A federal judge tossed out a screenwriter’s claim that Warner Bros.’ “Trouble with the Curve” was ripped off from his idea, and she refused to even rule on the merits of other claims that the studio and others engaged in a “conspiracy” to cover up the project’s lineage.

Ryan Brooks claimed that his idea for a project called “Omaha” was lifted for “Trouble with the Curve,” and that the credited screenwriter for “Curve” was in fact an “impostor” to cover up its true writer.

But U.S. District Judge Dale S. Fischer wrote that there were not substantial similarities to the plot and sequence of events, and that areas where they were similar, like a father-daughter baseball story, were more general concepts not protected by copyright. She had indicated on Monday that she was inclined to rule in favor of Warner Bros.’ motion for summary judgment.

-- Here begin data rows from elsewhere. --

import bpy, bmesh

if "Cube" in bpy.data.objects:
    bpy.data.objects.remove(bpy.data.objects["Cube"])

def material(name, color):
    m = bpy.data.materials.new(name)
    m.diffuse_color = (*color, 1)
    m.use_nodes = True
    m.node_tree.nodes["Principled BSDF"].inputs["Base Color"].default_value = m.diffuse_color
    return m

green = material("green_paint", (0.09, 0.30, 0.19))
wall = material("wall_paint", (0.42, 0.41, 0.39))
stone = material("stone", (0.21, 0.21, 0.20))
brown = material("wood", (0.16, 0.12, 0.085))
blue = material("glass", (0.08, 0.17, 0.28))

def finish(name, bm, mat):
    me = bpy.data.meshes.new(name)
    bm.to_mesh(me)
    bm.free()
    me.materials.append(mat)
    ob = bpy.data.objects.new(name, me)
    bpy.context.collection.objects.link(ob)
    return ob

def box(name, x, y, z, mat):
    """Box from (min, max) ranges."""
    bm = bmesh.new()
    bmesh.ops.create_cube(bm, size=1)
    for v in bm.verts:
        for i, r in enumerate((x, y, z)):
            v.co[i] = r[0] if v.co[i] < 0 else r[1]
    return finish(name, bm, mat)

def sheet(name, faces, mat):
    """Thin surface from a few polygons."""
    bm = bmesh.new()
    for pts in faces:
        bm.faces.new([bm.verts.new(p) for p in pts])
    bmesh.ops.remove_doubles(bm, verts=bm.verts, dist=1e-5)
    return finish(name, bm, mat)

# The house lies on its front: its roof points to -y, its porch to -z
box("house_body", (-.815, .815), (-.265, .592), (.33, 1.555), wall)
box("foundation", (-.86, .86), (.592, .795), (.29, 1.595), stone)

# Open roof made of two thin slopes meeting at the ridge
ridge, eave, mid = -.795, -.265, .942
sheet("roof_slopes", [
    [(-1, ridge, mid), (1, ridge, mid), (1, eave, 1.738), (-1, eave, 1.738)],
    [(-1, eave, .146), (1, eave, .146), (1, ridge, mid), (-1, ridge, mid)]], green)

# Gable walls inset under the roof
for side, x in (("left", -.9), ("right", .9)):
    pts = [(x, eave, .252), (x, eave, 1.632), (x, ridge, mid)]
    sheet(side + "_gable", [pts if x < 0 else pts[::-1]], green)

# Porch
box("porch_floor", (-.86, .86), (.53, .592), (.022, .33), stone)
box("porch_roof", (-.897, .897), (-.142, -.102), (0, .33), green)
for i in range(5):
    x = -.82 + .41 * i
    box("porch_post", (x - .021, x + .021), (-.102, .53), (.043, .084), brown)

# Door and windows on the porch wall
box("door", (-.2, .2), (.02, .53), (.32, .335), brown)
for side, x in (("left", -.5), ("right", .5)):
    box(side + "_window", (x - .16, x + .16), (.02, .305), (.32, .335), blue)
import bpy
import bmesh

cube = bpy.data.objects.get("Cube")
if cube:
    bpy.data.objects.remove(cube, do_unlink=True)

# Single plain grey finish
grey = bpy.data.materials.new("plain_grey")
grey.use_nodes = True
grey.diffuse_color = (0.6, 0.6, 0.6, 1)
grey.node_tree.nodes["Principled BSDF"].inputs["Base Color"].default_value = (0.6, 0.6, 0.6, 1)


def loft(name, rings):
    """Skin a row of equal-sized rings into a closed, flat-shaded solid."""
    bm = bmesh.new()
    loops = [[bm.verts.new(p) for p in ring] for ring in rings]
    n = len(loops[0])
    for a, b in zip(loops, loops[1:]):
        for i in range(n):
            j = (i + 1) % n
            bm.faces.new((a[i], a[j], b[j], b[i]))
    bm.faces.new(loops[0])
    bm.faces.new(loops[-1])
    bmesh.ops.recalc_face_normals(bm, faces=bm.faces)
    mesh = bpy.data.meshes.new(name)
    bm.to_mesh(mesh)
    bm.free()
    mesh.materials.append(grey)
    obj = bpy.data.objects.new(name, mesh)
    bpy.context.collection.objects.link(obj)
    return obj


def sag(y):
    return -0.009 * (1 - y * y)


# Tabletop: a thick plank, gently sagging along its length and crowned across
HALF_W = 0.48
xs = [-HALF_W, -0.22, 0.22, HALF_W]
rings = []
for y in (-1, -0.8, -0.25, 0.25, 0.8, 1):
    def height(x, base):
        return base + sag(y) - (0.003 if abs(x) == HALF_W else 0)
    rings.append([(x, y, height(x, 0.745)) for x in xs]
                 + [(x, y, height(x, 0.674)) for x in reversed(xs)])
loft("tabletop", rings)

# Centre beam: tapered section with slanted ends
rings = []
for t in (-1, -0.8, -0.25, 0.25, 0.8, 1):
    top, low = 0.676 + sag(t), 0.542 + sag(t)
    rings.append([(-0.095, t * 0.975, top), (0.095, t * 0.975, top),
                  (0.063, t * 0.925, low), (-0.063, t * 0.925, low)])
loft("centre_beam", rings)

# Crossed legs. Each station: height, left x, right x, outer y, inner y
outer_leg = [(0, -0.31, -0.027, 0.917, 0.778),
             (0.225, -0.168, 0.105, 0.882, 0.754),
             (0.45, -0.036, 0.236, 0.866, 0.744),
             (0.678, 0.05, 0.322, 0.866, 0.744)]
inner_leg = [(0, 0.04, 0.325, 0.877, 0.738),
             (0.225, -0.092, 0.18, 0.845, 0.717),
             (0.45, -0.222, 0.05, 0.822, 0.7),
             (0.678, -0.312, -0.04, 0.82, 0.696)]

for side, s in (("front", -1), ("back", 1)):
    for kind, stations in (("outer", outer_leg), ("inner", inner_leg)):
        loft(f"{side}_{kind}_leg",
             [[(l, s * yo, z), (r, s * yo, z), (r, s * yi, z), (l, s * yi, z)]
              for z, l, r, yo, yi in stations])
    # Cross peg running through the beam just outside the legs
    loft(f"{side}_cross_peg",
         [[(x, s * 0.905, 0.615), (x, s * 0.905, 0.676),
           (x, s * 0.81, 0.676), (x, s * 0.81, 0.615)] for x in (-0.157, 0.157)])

She wrote that while both projects have as their leads “gruff, old-school, irascible, stubborn widowers who miss their wives and have difficulty communicating with their daughters,” they are “far from a unique character.”

Rather, she wrote in a 10-page opinion that the character flows “naturally” from the project’s shared premise of a baseball-devoted father attempting to become close to his daughter. The themes, she wrote, are “inherent to many father-daughter stories.”

She declined to rule on Brooks’ other claims and motions, like fraud, and even admonished Brooks’ legal team for violating the federal Rule of Civil Procedure’s “short and plain statement” requirement, with a complaint that is 112 pages long and contained 331 paragraphs, with much spent “touting Plaintiffs’ irrelevant accolades, providing unnecessary backstory, and insulting Defendants.”

She did say that Brooks could file a second amended complaint on his other claims but not to exceed 40 pages.

The credited screenwriter, Randy Brown, issued a statement after a hearing in the case on Monday. “Anyone who knows me, knows my journey, how hard I’ve worked, and continue to work. And it’s incredibly disappointing that someone with money and malice can wreak such negativity.”